Verizon and Sprint use a wireless technology called CDMA. CDMA (Code Division Multiple Access), a proprietary standard designed by Qualcomm in the United States, which has been the dominant network standard for North America and parts of Asia. CDMA was originally used as a form of secure communication by the US Military until it was sold off for commercial use. CDMA wireless technology is known to have a very secure, and offer a very clear call quality. CDMA technology does not support the use of SIM cards.
AT&T and T-Mobile use a wireless technology called GSM. GSM (Global System for Mobile Communications) is a cellular phone protocol that is popular in many parts of the world, and is a chief competitor to the CDMA protocol here in the United States. In fact, for those who have CDMA phones, they may find if they go to other parts of the world, such as Europe, their cellular phones will not work. The GSM mobile phone standard is more popular in more places, simply because the standard has been around longer, and was considered by many to be superior to CDMA, at least initially. GSM technology uses SIM cards that allows the user to move their service from phone to phone just by removing the SIM card and placing it into another device.
So as you can see CDMA and GSM are both wireless cellular technology, but just like the difference between a Mac and PC, both are computers but they both use very different and usually incompatible technologies. Now that you understand the basics of the two types of wireless technologies, GSM and CDMA, letâ€™s get to your question.
Starting back with the BlackBerry 8830 World Edition, Verizon Wireless and Sprint began offering BlackBerry devices which offered both CDMA service in the US and Asia and GSM service in other parts of the world. This BlackBerry had two built-in radio systems so that a user could use a SIM card provided by Verizon or Sprint to use while out of the US, and still be able to make and receive phone calls and BlackBerry Data services using their same US number. Verizon and Sprint both have beefed up their International BlackBerry devices with the Storm 1 and Storm 2 on Verizon and the BlackBerry Tour 9630 on both carriers.

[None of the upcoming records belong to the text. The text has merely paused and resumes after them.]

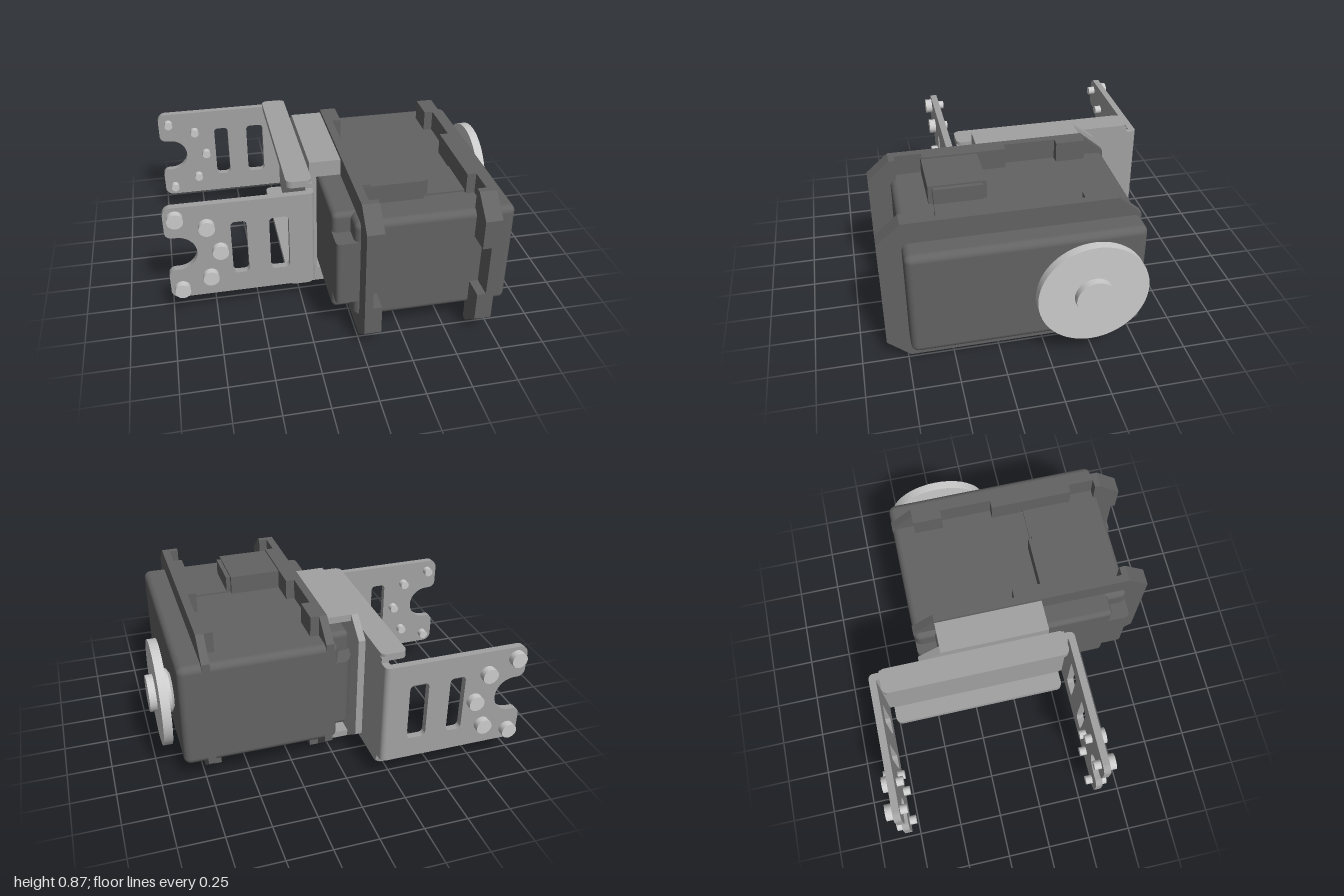
import * as THREE from 'three';
import { RoundedBoxGeometry } from 'three/addons/geometries/RoundedBoxGeometry.js';

const H = 0.865; // overall height, everything mirrors about H / 2
const mat = (color) => new THREE.MeshStandardMaterial({ color });

export function createModel() {
  const dark = mat(0x636363), steel = mat(0xa2a2a2), light = mat(0xcccccc);
  const root = new THREE.Group();

  const add = (name, geo, m, parent = root) => {
    const mesh = new THREE.Mesh(geo, m);
    mesh.name = name;
    parent.add(mesh);
    return mesh;
  };
  // box given by its limits, optionally with rounded edges
  const box = (name, m, [x0, x1], [y0, y1], [z0, z1], r = 0, parent = root) => {
    const s = [x1 - x0, y1 - y0, z1 - z0];
    const geo = r ? new RoundedBoxGeometry(...s, 4, r) : new THREE.BoxGeometry(...s);
    geo.translate((x0 + x1) / 2, (y0 + y1) / 2, (z0 + z1) / 2);
    return add(name, geo, m, parent);
  };
  // outline of [z, y] points extruded from x0 to x1
  const alongX = (name, m, pts, x0, x1, parent = root) => {
    const shape = new THREE.Shape(pts.map(([z, y]) => new THREE.Vector2(-z, y)));
    const geo = new THREE.ExtrudeGeometry(shape, { depth: x1 - x0, bevelEnabled: false });
    geo.rotateY(Math.PI / 2).translate(x0, 0, 0);
    return add(name, geo, m, parent);
  };
  const flip = ([a, b]) => [H - b, H - a];
  const bothY = (name, m, x, y, z, r) => {
    box(name + 'Upper', m, x, y, z, r);
    box(name + 'Lower', m, x, flip(y), z, r);
  };
  // rounded rectangle drawn into a shape or path
  const roundRect = (s, x0, y0, x1, y1, r) => {
    s.absarc(x1 - r, y0 + r, r, -Math.PI / 2, 0);
    s.absarc(x1 - r, y1 - r, r, 0, Math.PI / 2);
    s.absarc(x0 + r, y1 - r, r, Math.PI / 2, Math.PI);
    s.absarc(x0 + r, y0 + r, r, Math.PI, Math.PI * 1.5);
    s.closePath();
    return s;
  };

  // Motor housing
  box('housing', dark, [-0.02, 0.865], [0.12, 0.745], [-0.53, 0.735], 0.04);

  // End cap with stepped corners: a tall block crossed by a long one
  box('endCap', dark, [-0.12, 0.06], [0.12, 0.745], [-0.41, 0.62], 0.03);
  const cap = new THREE.Shape();
  cap.moveTo(0.05, -0.735);
  cap.lineTo(0.05, 0.53);
  cap.lineTo(-0.06, 0.53);
  cap.quadraticCurveTo(-0.11, 0.5, -0.12, 0.41);
  cap.lineTo(-0.12, -0.705);
  cap.quadraticCurveTo(-0.12, -0.735, -0.09, -0.735);
  const capGeo = new THREE.ExtrudeGeometry(cap, { depth: 0.39, bevelEnabled: false });
  capGeo.rotateX(-Math.PI / 2).translate(0, 0.24, 0);
  add('endCapCore', capGeo, dark);

  // Two octagonal flanges, each with tabs on its inner side
  const octagon = [[-0.4, 0], [0.735, 0], [0.86, 0.11], [0.86, H - 0.11],
    [0.735, H], [-0.4, H], [-0.53, H - 0.11], [-0.53, 0.11]];
  const corner = [[0.7, 0], [0.735, 0], [0.86, 0.11], [0.86, 0.28], [0.7, 0.28]];
  for (const [side, x0, x1, t0, t1] of [
    ['inner', 0.01, 0.055, 0.055, 0.105], ['outer', 0.69, 0.735, 0.64, 0.69]]) {
    alongX(side + 'Flange', dark, octagon, x0, x1);
    alongX(side + 'CornerLower', dark, corner, t0, t1);
    alongX(side + 'CornerUpper', dark, corner.map(([z, y]) => [z, H - y]), t0, t1);
    for (const z of [[-0.4, -0.23], [0.07, 0.55]])
      bothY(side + 'Tab', dark, [t0, t1], [0.7, H], z);
  }

  // Cable sockets between the flanges
  bothY('socket', dark, [0.06, 0.4], [0.7, 0.855], [0.235, 0.555]);
  bothY('socketMouth', dark, [0.38, 0.425], [0.7, 0.845], [0.26, 0.53]);
  bothY('cablePad', dark, [0.42, 0.66], [0.7, 0.755], [0.26, 0.53]);

  // Output horn, turned around the x axis
  const horn = [[0, 0.85], [0.1, 0.85], [0.1, 0.865], [0.125, 0.88], [0.125, 0.9], [0.1, 0.91],
    [0.3, 0.91], [0.3, 0.96], [0.105, 0.96], [0.105, 1], [0, 1]];
  const pts = horn.map(([r, x]) => new THREE.Vector2(r, x));
  // each segment is turned separately so its rims stay sharp
  const hornGroup = new THREE.Group();
  hornGroup.name = 'outputHorn';
  for (let i = 0; i < pts.length - 1; i++) {
    const g = new THREE.LatheGeometry([pts[i], pts[i + 1]], 64);
    g.rotateZ(-Math.PI / 2).translate(0, 0.435, -0.22);
    add('hornSurface', g, light, hornGroup);
  }
  root.add(hornGroup);

  // Mounting saddle wrapped around the end cap
  const saddle = [[0.22, 0.02], [0.22, H - 0.02], [-0.4, H - 0.02], [-0.53, H - 0.12],
    [-0.53, 0.12], [-0.4, 0.02]];
  alongX('saddlePlate', steel, saddle, -0.17, -0.13);
  bothY('saddleFlange', steel, [-0.17, 0.01], [0.805, 0.845], [-0.4, 0.22]);
  bothY('saddleEnd', steel, [-0.17, 0.01], [0.75, 0.845], [0.18, 0.22]);

  // U bracket web with folded lips
  box('bracketWeb', steel, [-0.21, -0.17], [0.1, H - 0.1], [-0.76, 0.31]);
  const lip = roundRect(new THREE.Shape(), -0.315, -0.31, -0.17, 0.76, 0.035);
  for (const y of [0.745, 0.08]) {
    const g = new THREE.ExtrudeGeometry(lip, { depth: 0.04, bevelEnabled: false });
    g.rotateX(-Math.PI / 2).translate(0, y, 0);
    add('bracketLip', g, steel);
  }
  // bent strip that carries the web round into both arms
  const bend = new THREE.Shape();
  bend.moveTo(-0.21, 0.785);
  bend.lineTo(-0.21, -0.33);
  bend.lineTo(-0.25, -0.33);
  bend.lineTo(-0.25, -0.37);
  bend.absarc(-0.2, -0.34, 0.03, -Math.PI / 2, 0);
  bend.absarc(-0.2, 0.795, 0.03, 0, Math.PI / 2);
  bend.lineTo(-0.25, 0.825);
  bend.lineTo(-0.25, 0.785);
  const bendGeo = new THREE.ExtrudeGeometry(bend, { depth: 0.6, bevelEnabled: false });
  bendGeo.rotateX(-Math.PI / 2).translate(0, 0.135, 0);
  add('bracketBend', bendGeo, steel);

  // Slotted arm with an open round notch at its tip
  const arm = new THREE.Shape();
  arm.moveTo(-0.25, 0.135);
  arm.lineTo(-0.25, 0.735);
  arm.absarc(-0.95, 0.685, 0.05, Math.PI / 2, Math.PI);
  arm.absarc(-0.96, 0.582, 0.04, Math.PI, Math.PI * 1.5);
  arm.absarc(-0.94, 0.435, 0.107, Math.PI / 2, -Math.PI / 2, true);
  arm.absarc(-0.96, 0.288, 0.04, Math.PI / 2, Math.PI);
  arm.absarc(-0.95, 0.185, 0.05, Math.PI, Math.PI * 1.5);
  arm.holes.push(roundRect(new THREE.Path(), -0.64, 0.26, -0.55, 0.605, 0.025));
  arm.holes.push(roundRect(new THREE.Path(), -0.425, 0.26, -0.315, 0.605, 0.025));
  const armGeo = new THREE.ExtrudeGeometry(arm, { depth: 0.04, bevelEnabled: false });
  const rivets = [[-0.935, 0.67], [-0.935, 0.2], [-0.77, 0.6], [-0.77, 0.265], [-0.705, 0.435]];
  const headGeo = new THREE.CylinderGeometry(0.045, 0.045, 0.04, 24).rotateX(Math.PI / 2);
  const pinGeo = new THREE.CylinderGeometry(0.026, 0.026, 0.05, 24).rotateX(Math.PI / 2);
  for (const [name, z, out] of [['frontArm', 0.33, 1], ['backArm', -0.825, -1]]) {
    const g = new THREE.Group();
    g.name = name;
    g.position.z = z;
    add('armPlate', armGeo, steel, g);
    for (const [x, y] of rivets) {
      add('rivetHead', headGeo, light, g).position.set(x, y, 0.02 + out * 0.04);
      add('rivetPin', pinGeo, light, g).position.set(x, y, 0.02 - out * 0.035);
    }
    root.add(g);
  }
  return root;
}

Here is your Money Answer:
Originally with BlackBerry OS 4.7 on the BlackBerry Storm could be unlocked and be used with the GSM side of the device on AT&T and T-Mobile. The device would not support 3G or even EDGE data speeds, on GSM in the states and would fall back to a much earlier data standard of GPRS which is fast enough for email, but is horrible for web browsing and app downloads. BlackBerry OS 4.7 had some issues on the Storm, so to fix it RIM (Research in Motion) pushed out BlackBerry OS 5.0. Now this little OS fix not only made the Storm a more usable device, it also added a radio lock out that activates when the device detects a US carrier sim card. So, once a BlackBerry Storm has been upgraded to V5.0, the OS will not allow you to use the device on any U.S. GSM carrier. You can still unlock the device but you could onlyÂ use the unlocked GSM side of the device when you are out of the country. Sprintâ€™s BlackBerry Tour 9630 also will not allow use in the US with a SIM card. REMEMBER these devices were to be used with a SIM card only when traveling internationally.
Now it has been reported that if you are able to downgrade the Storms OS back to 4.7, you may still be able to use the device on GSM. No such luck with the BlackBerry Tour Iâ€™m afraid.. So is it really worth buying these devices, unlocking them and then trying to get them to work on AT&T orÂ T-Mobile?Â Not really, especially with a new GSM only touch screen and qwerty keyboard BlackBerry devices set to launch this year for possible AT&T and/ or T-Mobile. Now If you live outside the US then this maybe a good way to get a high-end blackberry at a great price with many people upgrading to the Storm2 or the new Bold for Verizon and Sprint.